***** Records for this task

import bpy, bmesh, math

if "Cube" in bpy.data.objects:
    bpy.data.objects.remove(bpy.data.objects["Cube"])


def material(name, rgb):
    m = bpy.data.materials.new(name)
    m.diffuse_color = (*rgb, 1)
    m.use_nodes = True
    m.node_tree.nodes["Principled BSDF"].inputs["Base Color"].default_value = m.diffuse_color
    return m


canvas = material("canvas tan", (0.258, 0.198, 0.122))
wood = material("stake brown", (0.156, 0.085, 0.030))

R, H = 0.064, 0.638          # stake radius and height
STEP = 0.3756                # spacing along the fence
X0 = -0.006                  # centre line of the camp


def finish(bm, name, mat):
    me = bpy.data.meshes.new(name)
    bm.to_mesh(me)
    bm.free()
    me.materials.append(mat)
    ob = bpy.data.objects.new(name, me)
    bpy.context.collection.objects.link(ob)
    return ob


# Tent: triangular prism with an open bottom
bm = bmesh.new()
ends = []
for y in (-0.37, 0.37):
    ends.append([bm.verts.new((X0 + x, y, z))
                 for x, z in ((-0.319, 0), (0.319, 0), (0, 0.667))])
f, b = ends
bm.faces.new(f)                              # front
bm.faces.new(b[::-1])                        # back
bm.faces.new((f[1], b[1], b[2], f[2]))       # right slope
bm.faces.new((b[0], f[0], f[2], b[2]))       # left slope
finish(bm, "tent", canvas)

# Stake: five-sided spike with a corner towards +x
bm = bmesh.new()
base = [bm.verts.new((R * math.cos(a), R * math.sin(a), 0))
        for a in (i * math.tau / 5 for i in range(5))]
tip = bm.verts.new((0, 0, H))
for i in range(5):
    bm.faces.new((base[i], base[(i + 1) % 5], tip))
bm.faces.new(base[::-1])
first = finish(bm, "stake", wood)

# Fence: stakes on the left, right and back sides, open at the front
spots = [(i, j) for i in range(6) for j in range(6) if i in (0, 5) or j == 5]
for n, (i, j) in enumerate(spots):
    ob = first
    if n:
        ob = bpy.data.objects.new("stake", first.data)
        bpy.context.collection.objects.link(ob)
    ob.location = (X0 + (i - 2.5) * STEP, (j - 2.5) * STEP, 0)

**********
***** Records for this task

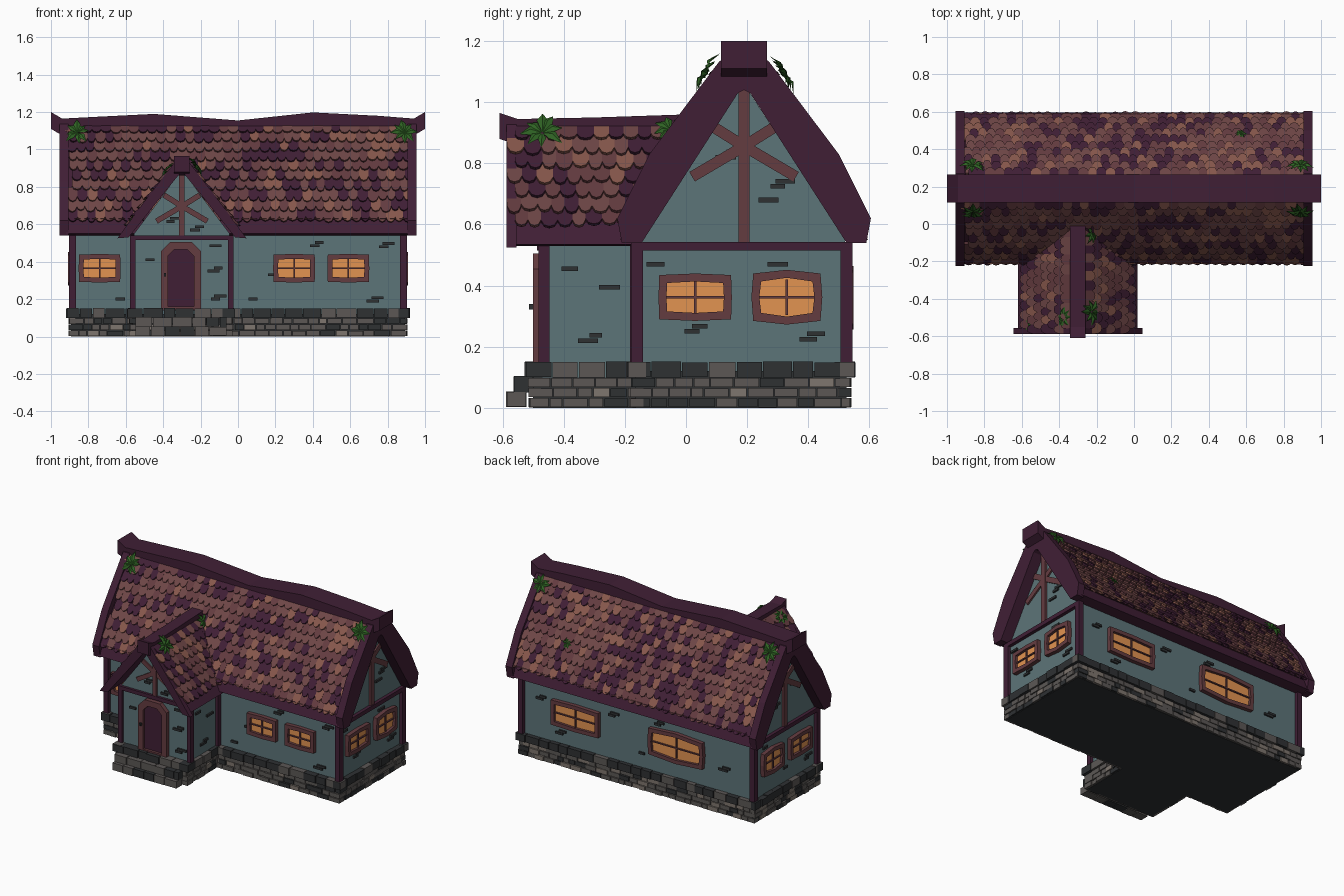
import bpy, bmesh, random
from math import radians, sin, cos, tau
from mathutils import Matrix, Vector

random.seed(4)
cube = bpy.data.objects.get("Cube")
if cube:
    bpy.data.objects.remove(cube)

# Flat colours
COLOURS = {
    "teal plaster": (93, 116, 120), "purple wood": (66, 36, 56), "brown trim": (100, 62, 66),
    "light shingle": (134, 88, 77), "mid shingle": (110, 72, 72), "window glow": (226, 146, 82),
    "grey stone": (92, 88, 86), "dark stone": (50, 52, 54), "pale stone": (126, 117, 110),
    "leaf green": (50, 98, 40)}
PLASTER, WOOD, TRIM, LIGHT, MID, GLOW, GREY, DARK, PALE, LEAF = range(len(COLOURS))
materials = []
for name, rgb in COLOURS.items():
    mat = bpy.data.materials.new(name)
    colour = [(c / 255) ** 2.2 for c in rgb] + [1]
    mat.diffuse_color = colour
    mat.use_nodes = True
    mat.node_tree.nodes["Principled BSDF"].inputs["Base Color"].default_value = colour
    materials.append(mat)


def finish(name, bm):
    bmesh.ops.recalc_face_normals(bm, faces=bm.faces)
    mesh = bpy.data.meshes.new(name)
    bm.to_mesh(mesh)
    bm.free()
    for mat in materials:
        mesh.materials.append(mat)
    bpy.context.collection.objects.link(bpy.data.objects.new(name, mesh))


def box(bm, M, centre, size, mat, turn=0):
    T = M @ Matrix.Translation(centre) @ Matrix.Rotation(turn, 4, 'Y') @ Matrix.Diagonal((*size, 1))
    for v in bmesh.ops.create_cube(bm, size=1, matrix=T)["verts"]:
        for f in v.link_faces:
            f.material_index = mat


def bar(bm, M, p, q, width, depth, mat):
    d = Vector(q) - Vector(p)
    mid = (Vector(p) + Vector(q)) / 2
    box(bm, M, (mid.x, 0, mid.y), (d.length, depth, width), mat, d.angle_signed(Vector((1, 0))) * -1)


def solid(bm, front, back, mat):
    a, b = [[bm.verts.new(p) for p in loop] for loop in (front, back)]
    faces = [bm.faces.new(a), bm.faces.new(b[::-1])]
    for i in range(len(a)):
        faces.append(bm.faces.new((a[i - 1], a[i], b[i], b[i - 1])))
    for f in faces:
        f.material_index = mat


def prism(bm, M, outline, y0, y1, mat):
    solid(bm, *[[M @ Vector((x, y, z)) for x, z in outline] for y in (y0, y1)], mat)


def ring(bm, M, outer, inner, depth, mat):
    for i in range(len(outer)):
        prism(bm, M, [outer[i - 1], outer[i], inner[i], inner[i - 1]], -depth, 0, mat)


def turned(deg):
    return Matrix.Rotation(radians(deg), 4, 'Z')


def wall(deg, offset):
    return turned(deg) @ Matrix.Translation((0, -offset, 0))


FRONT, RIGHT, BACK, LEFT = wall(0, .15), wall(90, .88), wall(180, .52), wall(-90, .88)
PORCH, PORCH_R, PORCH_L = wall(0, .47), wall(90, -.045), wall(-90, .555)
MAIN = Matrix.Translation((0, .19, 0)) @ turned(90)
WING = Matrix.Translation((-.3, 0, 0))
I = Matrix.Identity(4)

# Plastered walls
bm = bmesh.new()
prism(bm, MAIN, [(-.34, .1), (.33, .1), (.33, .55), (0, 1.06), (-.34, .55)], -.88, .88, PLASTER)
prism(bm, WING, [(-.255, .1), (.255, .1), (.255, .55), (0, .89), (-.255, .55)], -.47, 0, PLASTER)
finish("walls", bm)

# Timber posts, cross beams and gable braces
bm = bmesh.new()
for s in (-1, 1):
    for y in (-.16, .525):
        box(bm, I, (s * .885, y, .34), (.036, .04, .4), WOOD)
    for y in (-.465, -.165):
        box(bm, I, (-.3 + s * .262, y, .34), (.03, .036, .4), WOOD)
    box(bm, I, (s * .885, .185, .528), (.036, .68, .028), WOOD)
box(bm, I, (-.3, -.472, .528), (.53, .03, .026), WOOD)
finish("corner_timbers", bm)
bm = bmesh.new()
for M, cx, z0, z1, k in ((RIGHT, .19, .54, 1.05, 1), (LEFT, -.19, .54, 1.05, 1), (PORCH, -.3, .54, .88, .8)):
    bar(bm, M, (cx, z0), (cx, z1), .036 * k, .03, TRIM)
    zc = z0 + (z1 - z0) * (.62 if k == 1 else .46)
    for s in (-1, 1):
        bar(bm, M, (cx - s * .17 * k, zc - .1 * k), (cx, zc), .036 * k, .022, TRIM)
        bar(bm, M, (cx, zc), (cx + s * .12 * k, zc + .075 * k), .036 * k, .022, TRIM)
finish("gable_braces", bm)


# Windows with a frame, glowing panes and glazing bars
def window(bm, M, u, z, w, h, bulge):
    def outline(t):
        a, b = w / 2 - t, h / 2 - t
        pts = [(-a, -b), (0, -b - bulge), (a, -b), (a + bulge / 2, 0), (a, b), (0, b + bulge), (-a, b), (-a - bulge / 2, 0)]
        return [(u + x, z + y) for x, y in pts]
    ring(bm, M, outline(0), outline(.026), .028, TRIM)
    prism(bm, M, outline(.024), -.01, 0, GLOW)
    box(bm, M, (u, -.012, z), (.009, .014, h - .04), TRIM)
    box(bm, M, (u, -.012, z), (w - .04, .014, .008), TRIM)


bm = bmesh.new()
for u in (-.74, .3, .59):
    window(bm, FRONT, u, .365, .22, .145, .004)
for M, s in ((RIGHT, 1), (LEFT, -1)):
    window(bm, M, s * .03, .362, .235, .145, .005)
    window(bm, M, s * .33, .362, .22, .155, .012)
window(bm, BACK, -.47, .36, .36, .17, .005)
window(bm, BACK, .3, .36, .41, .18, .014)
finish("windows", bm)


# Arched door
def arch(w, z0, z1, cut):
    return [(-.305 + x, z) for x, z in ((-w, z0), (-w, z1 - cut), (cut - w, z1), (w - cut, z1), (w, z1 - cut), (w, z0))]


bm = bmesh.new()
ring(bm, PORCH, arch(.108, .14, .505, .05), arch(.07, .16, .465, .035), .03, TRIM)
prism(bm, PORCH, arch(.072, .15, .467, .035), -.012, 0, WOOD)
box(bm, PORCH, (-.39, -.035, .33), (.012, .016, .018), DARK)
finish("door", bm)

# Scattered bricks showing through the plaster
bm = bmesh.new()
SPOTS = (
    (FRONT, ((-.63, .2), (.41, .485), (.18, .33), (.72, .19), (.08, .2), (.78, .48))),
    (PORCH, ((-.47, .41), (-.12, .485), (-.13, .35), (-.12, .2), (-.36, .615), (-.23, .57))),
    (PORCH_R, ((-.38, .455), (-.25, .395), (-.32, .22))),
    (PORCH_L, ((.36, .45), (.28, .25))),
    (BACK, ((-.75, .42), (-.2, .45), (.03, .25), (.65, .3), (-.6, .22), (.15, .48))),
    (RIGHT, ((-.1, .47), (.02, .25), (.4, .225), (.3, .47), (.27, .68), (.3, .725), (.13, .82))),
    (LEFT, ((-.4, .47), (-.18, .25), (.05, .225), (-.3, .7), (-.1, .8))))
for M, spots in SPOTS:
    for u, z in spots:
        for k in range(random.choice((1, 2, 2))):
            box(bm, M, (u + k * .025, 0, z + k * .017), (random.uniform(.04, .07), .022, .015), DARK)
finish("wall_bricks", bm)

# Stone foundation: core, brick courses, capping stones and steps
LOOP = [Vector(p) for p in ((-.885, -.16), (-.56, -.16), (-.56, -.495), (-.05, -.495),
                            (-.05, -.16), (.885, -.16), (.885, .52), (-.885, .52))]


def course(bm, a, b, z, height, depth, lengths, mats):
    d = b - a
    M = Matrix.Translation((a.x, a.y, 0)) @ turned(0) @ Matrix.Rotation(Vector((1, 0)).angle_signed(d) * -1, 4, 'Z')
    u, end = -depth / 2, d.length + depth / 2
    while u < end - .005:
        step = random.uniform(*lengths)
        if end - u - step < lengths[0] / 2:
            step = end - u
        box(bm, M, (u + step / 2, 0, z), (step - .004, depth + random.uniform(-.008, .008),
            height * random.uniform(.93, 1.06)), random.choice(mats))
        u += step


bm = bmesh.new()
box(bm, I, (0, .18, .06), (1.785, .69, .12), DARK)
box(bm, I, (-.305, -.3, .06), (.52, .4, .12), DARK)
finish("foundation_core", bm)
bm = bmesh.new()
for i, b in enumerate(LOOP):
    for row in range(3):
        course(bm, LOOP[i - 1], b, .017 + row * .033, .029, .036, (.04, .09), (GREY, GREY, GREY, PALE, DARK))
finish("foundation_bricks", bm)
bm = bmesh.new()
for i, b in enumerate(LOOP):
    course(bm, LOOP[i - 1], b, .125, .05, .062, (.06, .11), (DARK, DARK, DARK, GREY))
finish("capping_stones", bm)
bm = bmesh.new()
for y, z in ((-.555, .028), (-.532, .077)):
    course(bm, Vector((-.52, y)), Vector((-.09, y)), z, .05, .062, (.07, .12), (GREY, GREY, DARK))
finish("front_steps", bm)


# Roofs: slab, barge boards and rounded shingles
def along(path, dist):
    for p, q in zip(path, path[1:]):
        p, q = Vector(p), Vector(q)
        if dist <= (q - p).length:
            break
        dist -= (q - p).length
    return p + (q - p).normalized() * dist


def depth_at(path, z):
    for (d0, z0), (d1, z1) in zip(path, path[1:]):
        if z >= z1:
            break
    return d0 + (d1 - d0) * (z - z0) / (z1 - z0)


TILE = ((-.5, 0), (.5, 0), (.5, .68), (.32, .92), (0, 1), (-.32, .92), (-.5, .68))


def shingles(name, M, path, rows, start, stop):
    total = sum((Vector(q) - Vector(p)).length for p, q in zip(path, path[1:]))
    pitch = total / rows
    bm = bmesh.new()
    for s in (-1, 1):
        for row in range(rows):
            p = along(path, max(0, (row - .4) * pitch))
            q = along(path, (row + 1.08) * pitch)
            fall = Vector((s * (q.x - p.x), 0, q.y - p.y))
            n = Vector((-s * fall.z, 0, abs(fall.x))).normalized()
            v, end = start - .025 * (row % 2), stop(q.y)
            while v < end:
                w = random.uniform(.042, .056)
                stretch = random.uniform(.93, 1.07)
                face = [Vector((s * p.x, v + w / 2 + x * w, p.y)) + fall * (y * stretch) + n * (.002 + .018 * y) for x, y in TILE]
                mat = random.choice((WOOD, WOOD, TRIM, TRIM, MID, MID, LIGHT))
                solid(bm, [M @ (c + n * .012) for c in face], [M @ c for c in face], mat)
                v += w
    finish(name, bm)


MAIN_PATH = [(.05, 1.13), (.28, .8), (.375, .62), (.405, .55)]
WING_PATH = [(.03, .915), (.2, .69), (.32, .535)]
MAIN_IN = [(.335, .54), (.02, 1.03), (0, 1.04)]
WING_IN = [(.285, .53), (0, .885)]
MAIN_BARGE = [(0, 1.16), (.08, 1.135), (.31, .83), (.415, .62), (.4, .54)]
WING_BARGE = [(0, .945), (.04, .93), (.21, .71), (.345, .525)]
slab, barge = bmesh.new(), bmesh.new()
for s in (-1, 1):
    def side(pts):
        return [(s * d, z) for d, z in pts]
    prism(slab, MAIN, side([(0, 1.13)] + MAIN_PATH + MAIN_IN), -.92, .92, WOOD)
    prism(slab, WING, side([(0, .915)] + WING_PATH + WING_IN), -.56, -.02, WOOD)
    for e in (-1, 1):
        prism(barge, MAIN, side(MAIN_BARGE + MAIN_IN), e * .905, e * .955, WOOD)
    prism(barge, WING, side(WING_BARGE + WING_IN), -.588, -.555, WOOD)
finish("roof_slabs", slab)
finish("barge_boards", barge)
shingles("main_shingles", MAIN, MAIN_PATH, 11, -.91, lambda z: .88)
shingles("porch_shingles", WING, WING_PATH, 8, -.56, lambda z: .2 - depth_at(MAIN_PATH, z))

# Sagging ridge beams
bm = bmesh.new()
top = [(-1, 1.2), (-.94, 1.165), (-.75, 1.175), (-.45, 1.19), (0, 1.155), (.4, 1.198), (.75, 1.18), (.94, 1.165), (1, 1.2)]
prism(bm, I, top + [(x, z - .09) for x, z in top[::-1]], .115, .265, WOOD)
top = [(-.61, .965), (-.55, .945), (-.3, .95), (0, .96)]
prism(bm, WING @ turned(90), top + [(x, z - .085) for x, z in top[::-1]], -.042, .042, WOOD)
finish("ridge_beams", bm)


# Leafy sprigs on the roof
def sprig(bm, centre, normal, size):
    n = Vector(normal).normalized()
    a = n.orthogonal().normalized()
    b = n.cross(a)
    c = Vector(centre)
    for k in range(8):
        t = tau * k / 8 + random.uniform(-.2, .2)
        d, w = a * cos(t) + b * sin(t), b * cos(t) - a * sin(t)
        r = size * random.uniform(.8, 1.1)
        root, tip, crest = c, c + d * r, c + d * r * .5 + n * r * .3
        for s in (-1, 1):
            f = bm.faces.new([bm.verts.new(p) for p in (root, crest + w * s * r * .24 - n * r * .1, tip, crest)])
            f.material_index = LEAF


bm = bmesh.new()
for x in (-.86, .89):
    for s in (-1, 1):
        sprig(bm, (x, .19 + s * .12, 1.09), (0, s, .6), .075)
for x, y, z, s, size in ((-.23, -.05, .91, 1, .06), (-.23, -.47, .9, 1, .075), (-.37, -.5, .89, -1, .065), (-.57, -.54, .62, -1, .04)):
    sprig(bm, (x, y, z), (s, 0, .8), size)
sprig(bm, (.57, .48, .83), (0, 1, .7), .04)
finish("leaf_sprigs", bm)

**********

▶ _Task brief_:
In the entries above, some lines hold the string "open". Copy each of them.

▶ _Solution_:
# Tent: triangular prism with an open bottom
# Fence: stakes on the left, right and back sides, open at the front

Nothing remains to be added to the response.